Those capabilities will appeal to utilities and grid operators, which sometimes impose penalties for "imbalances" between forecasted power supplies and actual deliveries, said Steve Greenlee, a spokesman for the California Independent Grid Operator. "We are concerned about the dispatchability of wind and solar power and we're pleased to see any improvements in forecasting accuracy."
Hughes, a former executive at Accelergy Corp. and Enron Corp., was hired as CEO in May. He took over from Chairman Mike Ahearn, who stepped into the position on an interim basis after ousting Rob Gillette in October.
He's already made moves to expand in other regions. First Solar opened an office in Bangkok last month and started a joint testing program with King Adbullah University in Saudi Arabia in June.

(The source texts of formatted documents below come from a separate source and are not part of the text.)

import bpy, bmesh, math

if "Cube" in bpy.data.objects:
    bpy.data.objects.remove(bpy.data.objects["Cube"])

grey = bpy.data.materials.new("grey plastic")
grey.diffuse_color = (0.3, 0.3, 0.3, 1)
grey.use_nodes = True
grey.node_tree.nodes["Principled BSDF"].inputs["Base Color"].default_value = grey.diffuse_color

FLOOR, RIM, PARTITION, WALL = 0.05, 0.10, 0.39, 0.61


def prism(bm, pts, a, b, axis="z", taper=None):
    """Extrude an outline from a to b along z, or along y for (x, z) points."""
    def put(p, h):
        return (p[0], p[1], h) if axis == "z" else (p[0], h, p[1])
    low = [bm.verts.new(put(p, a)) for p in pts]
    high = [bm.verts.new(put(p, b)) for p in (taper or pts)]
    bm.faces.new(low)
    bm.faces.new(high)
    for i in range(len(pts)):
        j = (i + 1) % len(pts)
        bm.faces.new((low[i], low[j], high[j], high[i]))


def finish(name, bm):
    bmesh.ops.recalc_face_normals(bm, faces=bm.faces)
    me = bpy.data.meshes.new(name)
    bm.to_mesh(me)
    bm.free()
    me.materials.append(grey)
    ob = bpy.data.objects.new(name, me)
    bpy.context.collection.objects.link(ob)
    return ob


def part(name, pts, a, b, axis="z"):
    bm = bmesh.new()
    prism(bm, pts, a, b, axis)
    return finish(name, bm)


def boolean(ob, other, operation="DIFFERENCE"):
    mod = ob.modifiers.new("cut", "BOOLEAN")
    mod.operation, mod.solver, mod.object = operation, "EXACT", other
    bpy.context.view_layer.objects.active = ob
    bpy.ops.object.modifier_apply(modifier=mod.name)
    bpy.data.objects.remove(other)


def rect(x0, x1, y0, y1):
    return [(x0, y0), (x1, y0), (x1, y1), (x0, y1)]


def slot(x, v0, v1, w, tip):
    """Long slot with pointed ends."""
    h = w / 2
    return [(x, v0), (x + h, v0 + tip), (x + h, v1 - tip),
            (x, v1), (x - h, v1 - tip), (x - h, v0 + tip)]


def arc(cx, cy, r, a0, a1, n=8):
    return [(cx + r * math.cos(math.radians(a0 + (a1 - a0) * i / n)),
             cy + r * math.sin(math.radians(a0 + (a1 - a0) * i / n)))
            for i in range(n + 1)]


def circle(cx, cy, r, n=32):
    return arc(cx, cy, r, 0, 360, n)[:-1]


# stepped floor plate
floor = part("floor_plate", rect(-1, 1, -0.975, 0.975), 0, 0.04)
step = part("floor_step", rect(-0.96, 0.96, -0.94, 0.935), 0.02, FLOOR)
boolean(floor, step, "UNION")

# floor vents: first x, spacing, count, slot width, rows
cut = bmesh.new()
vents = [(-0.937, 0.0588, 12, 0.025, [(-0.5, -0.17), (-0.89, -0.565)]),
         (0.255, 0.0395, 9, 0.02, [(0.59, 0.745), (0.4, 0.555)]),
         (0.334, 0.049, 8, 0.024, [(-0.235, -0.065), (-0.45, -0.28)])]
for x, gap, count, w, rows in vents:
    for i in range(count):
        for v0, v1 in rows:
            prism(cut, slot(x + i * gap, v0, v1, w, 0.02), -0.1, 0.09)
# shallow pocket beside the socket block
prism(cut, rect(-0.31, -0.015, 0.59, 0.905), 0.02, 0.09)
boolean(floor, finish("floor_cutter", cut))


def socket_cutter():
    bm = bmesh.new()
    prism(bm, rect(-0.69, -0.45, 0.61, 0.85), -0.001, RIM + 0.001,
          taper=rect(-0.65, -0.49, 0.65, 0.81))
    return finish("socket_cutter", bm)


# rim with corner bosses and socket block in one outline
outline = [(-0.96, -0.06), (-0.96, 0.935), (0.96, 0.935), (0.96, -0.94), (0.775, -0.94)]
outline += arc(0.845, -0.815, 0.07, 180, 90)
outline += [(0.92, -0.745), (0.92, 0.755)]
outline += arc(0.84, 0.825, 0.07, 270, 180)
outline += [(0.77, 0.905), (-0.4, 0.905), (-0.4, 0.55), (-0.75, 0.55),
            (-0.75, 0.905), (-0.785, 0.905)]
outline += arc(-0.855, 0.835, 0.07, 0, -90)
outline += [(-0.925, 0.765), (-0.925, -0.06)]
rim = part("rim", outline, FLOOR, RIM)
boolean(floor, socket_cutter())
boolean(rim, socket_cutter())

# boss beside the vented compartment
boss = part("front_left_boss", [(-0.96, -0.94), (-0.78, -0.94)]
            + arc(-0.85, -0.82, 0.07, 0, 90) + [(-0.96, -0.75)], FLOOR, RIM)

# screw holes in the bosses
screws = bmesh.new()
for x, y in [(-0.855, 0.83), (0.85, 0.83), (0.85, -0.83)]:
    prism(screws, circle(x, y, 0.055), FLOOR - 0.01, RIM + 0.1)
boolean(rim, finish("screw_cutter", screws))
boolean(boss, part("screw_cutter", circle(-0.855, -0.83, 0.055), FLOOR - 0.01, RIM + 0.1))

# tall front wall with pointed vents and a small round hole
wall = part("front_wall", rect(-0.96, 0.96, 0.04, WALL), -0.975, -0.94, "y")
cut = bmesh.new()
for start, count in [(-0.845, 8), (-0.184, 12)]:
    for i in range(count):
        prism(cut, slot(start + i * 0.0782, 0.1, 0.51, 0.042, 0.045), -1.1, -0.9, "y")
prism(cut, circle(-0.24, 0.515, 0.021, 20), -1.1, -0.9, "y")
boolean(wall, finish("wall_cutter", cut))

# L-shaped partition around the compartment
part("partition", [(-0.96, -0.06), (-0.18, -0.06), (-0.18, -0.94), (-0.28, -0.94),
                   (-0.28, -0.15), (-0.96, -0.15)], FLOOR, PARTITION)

The company formed development unit in India in May and hired a General Electric Co. (GE) executive, Sujoy Ghosh, to run it.
"First Solar commands a lot of respect and this is probably the best strategy for them to pursue in an increasingly competitive environment," Michael Liebreich, chief executive officer of Bloomberg New Energy Finance, said in a interview. "They can be the best at utility-scale solar and carve out a healthy niche for their thin-film panels."
Chinese competitors have caught on to First Solar's strategy and are building their own utility-scale projects. Trina Solar Ltd. (TSL) said last month it's shifting to downstream project development to boost sales of its panels and increase profit margins. It announced plans this week to separate its manufacturing and development operations.
"Downstream is going to be our major focus," Chief Financial Officer Terry Wang said on an Aug. 21 conference call with analysts and investors. "We're making money with a higher profit than the average manufacturing margin."
The competition will make Hughes's job more difficult, said Rob Stone, an analyst at Cowen & Co. in Boston.
"Trina's aspiring project business means more competition for First Solar," Cowen said. "It's a mystery to me why First Solar has any particular advantage."
Where the company does have an advantage is in managing power spikes and improving production forecasting, said Mark Bachman, an analyst at Boston-based Avian Securities. Those capabilities set it apart from Chinese rivals that are beginning to develop power plants now and lack the expertise to manage them with the same proficiency.
"This is a new piece of their long-term strategy," Bachman said. "They need to get the story out there and start showing some ability to build out their pipeline because time is running out. They need big commitments on big plants soon or the party will end."